# Data provided:
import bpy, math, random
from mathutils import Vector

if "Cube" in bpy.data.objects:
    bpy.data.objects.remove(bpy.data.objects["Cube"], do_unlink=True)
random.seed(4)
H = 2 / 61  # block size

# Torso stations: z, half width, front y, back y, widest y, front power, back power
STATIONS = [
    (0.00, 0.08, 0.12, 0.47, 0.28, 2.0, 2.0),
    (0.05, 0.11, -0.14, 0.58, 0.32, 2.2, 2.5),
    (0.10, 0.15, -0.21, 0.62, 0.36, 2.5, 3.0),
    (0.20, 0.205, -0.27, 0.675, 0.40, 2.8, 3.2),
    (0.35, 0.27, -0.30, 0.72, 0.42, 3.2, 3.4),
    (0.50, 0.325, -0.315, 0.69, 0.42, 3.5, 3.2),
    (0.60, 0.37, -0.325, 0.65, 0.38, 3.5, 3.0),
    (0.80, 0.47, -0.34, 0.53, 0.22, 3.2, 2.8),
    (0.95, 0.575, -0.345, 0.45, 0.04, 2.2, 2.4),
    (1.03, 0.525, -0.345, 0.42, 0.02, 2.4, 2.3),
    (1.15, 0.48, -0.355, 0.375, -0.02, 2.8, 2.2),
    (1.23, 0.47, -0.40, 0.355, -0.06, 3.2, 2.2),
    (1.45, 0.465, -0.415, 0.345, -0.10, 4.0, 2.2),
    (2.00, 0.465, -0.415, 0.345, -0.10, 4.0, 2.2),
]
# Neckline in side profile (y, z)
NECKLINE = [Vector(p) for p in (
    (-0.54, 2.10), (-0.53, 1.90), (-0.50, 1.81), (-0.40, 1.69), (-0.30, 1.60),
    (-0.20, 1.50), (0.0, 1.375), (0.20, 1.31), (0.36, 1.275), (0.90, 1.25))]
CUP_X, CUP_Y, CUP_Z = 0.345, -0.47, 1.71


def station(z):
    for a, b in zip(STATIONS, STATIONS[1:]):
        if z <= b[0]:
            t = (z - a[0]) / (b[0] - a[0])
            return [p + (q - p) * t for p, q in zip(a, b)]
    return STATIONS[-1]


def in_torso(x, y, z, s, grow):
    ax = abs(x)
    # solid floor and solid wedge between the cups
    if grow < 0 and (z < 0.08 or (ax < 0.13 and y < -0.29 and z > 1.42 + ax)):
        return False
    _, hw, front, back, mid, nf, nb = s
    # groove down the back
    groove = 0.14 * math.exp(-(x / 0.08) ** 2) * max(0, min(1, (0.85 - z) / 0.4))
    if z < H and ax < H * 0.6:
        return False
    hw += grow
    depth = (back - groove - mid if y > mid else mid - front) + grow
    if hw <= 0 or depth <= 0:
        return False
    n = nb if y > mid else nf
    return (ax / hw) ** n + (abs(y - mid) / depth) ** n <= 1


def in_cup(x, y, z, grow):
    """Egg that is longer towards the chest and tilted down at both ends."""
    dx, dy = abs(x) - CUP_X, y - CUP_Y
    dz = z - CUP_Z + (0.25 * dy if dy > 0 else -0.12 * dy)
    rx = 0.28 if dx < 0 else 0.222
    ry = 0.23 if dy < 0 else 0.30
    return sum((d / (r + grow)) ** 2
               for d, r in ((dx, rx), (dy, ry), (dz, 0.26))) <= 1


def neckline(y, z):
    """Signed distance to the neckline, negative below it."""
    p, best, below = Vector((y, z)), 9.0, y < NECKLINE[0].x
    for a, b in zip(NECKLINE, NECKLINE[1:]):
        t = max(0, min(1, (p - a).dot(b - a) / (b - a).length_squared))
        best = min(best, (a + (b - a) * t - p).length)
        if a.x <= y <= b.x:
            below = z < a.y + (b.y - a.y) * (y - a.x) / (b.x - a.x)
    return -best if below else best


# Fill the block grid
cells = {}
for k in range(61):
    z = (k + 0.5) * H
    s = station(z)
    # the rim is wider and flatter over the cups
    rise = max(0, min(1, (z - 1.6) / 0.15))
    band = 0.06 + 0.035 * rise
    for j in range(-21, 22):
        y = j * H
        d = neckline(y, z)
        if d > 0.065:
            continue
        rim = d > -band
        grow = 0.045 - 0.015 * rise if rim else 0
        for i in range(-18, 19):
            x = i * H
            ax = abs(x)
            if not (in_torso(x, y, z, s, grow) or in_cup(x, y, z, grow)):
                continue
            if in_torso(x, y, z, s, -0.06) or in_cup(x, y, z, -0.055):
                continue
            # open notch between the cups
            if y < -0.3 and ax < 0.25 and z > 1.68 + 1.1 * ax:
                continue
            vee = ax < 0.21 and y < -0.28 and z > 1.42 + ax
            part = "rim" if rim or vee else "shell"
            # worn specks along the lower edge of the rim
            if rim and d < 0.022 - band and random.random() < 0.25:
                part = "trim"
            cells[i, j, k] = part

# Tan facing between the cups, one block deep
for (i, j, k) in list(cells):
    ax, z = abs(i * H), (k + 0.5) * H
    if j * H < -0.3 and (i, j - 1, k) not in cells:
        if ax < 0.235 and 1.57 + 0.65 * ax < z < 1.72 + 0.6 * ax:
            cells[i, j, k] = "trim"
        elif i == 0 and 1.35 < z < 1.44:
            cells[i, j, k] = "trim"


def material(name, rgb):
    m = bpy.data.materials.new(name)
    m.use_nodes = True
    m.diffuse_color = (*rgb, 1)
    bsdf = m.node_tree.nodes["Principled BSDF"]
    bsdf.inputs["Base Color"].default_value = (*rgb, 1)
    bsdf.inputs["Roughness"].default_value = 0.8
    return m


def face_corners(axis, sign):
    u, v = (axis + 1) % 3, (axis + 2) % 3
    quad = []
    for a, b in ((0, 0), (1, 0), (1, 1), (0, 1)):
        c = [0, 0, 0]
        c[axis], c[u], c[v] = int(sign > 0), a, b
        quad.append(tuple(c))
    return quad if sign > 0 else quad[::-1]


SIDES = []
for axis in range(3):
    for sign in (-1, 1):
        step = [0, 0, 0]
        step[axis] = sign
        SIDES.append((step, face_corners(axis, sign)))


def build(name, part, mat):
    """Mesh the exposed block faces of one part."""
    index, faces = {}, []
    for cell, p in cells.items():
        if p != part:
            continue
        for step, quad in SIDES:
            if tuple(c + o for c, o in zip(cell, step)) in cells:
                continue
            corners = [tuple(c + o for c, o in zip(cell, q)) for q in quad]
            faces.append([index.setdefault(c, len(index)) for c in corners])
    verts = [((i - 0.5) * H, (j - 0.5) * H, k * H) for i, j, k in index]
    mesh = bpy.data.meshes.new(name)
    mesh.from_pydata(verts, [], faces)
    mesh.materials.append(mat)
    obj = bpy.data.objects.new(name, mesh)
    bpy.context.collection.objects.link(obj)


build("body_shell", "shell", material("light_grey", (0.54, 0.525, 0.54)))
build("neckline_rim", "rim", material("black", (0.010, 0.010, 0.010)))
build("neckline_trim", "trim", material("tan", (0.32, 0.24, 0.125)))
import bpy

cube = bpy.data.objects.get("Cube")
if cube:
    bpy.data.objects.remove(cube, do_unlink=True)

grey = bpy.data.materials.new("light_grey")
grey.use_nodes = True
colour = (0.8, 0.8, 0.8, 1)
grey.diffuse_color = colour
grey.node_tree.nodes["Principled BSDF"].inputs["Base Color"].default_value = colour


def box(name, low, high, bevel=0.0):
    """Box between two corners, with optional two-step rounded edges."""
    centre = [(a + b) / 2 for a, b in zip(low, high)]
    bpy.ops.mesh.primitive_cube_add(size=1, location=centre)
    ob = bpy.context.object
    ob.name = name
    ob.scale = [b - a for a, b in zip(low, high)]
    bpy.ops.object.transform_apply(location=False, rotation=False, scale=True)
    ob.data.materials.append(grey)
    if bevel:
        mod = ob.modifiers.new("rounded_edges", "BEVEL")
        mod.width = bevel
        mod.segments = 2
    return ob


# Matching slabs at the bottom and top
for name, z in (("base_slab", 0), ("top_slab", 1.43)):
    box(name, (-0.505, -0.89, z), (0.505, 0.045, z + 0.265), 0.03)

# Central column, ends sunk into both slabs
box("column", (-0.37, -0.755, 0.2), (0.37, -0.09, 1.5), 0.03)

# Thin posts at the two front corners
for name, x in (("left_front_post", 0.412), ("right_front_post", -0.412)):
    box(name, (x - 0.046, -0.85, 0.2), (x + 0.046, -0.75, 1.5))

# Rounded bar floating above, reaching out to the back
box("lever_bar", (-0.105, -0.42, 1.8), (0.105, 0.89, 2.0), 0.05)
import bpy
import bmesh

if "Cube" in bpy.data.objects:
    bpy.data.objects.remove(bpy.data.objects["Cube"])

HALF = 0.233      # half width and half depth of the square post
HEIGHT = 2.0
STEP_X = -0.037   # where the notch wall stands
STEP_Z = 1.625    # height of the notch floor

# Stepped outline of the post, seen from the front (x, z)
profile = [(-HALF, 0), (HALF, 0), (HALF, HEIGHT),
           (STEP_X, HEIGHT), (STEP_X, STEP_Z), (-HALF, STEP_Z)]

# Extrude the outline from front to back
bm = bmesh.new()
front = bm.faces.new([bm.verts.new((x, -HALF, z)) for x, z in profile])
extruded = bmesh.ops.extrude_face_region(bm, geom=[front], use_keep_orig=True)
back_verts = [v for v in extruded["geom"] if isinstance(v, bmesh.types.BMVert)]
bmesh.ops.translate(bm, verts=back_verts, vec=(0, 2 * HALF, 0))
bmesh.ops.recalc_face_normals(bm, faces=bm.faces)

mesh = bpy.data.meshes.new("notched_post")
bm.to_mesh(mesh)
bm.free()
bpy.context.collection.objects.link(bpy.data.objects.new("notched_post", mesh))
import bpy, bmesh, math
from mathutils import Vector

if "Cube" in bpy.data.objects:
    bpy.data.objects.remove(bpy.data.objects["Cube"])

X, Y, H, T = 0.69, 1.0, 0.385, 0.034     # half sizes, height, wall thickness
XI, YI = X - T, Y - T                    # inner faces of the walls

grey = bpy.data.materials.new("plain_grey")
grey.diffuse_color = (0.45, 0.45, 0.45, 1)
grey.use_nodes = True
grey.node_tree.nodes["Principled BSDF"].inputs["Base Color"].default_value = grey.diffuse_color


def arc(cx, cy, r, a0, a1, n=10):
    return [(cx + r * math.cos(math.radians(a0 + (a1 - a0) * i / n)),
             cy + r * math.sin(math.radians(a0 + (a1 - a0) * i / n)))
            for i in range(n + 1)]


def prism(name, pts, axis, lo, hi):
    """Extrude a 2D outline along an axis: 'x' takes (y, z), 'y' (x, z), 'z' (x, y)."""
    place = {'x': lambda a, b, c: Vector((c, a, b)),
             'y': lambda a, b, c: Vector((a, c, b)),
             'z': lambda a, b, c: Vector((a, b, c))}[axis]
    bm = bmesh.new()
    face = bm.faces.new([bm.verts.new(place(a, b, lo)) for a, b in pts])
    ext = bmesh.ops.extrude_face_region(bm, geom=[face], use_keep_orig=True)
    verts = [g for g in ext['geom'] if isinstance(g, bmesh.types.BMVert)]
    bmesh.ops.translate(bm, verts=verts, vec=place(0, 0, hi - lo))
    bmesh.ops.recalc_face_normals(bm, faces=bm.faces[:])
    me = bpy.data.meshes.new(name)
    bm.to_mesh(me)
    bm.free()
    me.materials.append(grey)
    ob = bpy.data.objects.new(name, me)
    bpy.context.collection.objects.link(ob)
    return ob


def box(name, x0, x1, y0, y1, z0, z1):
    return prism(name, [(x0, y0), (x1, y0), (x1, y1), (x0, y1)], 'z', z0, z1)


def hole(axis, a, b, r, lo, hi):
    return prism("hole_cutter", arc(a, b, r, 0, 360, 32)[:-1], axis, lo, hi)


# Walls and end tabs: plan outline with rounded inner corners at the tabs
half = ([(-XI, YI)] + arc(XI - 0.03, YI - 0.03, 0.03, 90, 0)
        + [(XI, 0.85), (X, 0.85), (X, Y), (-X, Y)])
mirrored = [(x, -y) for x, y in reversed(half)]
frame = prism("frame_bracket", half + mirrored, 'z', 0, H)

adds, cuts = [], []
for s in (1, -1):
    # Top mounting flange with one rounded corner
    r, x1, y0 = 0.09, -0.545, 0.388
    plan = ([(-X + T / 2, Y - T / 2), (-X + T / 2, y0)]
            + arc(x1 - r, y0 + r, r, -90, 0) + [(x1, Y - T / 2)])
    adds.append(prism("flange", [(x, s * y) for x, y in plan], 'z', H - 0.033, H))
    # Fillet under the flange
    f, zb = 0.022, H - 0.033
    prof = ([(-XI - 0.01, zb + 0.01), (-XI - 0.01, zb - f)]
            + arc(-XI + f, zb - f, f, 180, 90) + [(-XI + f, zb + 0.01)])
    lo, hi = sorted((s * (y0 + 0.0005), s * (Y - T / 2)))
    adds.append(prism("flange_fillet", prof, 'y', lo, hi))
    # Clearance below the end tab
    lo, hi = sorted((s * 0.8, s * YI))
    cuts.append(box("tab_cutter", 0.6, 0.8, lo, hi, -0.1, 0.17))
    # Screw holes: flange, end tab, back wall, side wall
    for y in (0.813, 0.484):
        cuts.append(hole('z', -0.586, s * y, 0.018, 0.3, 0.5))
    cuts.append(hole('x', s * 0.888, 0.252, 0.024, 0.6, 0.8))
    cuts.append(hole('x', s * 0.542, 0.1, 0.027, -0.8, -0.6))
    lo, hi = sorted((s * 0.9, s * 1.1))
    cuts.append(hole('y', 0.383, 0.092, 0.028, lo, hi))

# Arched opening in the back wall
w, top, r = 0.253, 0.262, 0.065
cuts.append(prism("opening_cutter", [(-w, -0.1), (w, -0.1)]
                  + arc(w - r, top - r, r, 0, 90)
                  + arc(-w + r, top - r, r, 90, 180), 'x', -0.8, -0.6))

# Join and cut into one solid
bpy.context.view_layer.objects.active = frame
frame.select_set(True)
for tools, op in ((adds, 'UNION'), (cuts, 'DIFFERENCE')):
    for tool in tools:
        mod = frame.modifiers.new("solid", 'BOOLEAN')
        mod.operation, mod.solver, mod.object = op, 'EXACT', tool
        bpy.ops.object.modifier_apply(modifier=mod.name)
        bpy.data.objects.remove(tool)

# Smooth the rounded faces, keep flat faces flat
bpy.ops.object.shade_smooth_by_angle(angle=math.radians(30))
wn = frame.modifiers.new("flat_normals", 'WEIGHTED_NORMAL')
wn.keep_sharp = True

# About this exercise:
Copy each line holding "centre" from the material above.

# Task response:
    centre = [(a + b) / 2 for a, b in zip(low, high)]
    bpy.ops.mesh.primitive_cube_add(size=1, location=centre)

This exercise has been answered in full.